=== Begin Enclosure ===
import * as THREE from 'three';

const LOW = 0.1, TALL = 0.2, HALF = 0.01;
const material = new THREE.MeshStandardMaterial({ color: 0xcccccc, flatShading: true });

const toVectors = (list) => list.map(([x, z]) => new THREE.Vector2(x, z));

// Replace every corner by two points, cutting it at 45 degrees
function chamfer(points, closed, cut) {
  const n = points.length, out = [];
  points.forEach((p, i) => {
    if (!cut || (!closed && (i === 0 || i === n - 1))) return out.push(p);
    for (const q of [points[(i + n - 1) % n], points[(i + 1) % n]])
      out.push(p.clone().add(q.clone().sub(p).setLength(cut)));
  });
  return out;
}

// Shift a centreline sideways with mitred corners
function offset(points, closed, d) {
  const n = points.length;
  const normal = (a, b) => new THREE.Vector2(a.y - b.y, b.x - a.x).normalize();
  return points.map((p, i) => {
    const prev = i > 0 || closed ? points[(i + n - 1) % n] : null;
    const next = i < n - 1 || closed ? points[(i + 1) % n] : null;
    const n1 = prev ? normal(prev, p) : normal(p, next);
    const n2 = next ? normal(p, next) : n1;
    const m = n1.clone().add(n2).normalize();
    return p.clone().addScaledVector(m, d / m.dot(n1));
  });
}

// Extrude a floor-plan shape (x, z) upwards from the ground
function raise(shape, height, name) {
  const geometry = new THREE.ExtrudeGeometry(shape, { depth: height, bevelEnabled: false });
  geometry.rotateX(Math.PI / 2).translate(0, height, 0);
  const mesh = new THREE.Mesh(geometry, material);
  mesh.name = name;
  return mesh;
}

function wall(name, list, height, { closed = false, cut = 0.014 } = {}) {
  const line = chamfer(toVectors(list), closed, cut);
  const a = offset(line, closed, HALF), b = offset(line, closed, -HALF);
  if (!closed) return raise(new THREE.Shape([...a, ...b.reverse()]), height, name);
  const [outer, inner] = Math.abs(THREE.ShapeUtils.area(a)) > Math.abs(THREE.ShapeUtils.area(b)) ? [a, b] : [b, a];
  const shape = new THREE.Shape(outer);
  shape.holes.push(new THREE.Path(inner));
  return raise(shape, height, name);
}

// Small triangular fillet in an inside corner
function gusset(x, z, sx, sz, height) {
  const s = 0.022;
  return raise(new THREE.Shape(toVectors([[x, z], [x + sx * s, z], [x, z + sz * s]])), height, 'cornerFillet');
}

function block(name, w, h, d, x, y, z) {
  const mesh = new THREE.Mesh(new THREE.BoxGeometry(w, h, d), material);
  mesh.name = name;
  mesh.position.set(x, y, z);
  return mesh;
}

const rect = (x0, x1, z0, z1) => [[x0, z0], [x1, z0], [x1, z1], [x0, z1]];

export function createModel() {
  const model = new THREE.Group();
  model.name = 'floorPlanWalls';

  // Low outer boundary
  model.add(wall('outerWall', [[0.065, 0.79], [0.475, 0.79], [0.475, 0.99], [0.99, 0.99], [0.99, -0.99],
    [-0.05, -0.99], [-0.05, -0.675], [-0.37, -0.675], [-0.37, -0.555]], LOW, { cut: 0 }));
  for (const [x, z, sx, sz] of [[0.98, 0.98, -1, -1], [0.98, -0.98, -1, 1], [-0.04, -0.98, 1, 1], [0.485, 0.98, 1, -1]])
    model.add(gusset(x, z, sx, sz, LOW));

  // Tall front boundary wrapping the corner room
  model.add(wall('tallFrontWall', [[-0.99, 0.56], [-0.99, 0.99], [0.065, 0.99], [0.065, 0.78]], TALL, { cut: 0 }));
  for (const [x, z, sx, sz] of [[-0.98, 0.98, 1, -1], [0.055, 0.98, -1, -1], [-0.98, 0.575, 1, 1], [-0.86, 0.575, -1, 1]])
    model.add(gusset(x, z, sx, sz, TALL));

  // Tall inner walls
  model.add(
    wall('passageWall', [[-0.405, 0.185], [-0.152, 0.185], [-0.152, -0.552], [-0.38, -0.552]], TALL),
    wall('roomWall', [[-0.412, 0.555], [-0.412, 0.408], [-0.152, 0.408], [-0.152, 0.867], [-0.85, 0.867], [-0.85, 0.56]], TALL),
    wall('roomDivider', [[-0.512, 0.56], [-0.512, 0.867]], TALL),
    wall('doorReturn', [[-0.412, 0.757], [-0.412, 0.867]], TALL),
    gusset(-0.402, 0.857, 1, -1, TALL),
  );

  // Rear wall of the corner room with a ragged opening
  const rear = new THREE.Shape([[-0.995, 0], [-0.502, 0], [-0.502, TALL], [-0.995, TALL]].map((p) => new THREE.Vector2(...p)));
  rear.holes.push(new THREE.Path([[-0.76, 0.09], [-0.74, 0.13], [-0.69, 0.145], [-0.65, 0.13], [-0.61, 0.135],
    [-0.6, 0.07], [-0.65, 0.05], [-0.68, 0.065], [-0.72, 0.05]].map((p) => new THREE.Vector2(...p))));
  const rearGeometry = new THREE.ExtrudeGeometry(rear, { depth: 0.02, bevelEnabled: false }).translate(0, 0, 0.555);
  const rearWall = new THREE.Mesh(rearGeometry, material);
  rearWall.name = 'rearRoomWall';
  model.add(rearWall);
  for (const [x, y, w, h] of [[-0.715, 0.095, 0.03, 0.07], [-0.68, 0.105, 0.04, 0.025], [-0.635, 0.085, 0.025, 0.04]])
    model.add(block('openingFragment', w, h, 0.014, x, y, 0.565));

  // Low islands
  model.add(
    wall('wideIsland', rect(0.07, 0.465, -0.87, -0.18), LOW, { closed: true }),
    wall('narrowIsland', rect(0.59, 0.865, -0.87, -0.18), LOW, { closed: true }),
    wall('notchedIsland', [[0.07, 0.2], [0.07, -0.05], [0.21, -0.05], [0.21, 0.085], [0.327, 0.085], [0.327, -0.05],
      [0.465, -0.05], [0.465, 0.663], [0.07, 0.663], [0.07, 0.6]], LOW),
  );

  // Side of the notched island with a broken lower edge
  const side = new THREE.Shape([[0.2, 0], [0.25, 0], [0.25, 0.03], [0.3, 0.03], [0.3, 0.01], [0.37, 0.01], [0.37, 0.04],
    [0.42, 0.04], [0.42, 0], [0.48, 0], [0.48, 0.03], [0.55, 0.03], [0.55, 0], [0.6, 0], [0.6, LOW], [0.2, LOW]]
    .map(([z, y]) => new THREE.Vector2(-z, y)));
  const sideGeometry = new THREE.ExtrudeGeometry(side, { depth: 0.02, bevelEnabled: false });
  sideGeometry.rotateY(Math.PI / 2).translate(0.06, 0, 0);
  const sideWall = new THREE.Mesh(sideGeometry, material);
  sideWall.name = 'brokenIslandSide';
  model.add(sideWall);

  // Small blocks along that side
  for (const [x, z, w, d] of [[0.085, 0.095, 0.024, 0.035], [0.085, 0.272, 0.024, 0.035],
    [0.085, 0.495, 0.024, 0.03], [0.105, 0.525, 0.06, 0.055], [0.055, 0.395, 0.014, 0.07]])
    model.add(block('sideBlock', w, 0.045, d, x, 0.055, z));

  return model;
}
=== End Enclosure ===
What this task involves. Whenever the word "rearWall" appears in a line of the listing, report that line.

Solution to this exercise.
  const rearWall = new THREE.Mesh(rearGeometry, material);
  rearWall.name = 'rearRoomWall';
  model.add(rearWall);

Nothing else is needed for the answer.